*REQUIRED WORK*: Wherever a line holds the word "name", copy that line from the data.

---*---

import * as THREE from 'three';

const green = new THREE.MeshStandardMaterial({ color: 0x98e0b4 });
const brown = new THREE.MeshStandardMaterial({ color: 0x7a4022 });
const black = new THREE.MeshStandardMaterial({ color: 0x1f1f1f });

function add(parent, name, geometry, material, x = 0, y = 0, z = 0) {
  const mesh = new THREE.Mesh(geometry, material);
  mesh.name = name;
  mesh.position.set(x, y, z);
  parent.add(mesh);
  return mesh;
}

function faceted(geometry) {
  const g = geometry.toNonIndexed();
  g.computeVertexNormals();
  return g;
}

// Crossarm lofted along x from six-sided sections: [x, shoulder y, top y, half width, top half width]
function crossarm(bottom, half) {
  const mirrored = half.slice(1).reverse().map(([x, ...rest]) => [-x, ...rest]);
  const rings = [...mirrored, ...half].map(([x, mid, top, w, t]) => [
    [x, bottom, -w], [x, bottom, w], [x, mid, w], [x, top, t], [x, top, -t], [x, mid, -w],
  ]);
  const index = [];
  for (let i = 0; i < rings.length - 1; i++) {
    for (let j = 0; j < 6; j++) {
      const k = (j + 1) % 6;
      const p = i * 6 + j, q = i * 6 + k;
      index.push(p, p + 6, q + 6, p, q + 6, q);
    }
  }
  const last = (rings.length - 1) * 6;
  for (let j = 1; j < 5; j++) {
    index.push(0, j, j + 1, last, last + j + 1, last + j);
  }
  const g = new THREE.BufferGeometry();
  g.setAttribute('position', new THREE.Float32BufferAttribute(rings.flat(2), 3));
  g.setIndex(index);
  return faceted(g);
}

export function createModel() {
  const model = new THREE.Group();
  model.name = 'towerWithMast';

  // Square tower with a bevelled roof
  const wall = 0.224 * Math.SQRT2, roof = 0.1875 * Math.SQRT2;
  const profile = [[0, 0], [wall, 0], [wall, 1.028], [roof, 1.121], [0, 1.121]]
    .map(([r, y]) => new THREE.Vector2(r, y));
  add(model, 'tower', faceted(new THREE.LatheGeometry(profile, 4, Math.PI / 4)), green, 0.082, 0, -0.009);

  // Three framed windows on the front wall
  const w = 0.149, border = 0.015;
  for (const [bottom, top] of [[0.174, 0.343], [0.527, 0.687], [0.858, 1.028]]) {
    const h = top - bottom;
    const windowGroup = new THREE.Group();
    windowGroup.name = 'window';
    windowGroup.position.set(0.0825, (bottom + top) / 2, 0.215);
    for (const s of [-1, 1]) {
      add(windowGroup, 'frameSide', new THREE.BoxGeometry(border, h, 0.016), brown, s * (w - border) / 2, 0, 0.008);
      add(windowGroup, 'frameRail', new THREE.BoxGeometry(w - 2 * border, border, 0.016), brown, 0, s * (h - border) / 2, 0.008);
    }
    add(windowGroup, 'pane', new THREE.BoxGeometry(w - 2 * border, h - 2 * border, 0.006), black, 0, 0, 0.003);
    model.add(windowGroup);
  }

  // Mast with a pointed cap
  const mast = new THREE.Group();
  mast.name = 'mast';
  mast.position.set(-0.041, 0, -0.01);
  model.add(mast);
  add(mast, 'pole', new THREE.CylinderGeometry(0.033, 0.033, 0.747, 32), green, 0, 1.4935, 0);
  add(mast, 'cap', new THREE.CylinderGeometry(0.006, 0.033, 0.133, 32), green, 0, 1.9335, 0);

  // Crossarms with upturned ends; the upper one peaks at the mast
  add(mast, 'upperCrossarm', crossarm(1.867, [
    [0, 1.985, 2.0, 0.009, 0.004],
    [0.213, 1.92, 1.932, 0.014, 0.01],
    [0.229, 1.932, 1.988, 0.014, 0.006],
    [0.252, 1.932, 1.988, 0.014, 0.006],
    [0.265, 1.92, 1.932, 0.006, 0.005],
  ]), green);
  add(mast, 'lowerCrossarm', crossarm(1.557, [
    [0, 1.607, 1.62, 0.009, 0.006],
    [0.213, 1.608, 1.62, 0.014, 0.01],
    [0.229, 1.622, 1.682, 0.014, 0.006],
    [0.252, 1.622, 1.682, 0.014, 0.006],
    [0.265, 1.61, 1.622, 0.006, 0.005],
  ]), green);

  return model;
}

---*---

*TASK OUTPUT*:
function add(parent, name, geometry, material, x = 0, y = 0, z = 0) {
  mesh.name = name;
  model.name = 'towerWithMast';
    windowGroup.name = 'window';
  mast.name = 'mast';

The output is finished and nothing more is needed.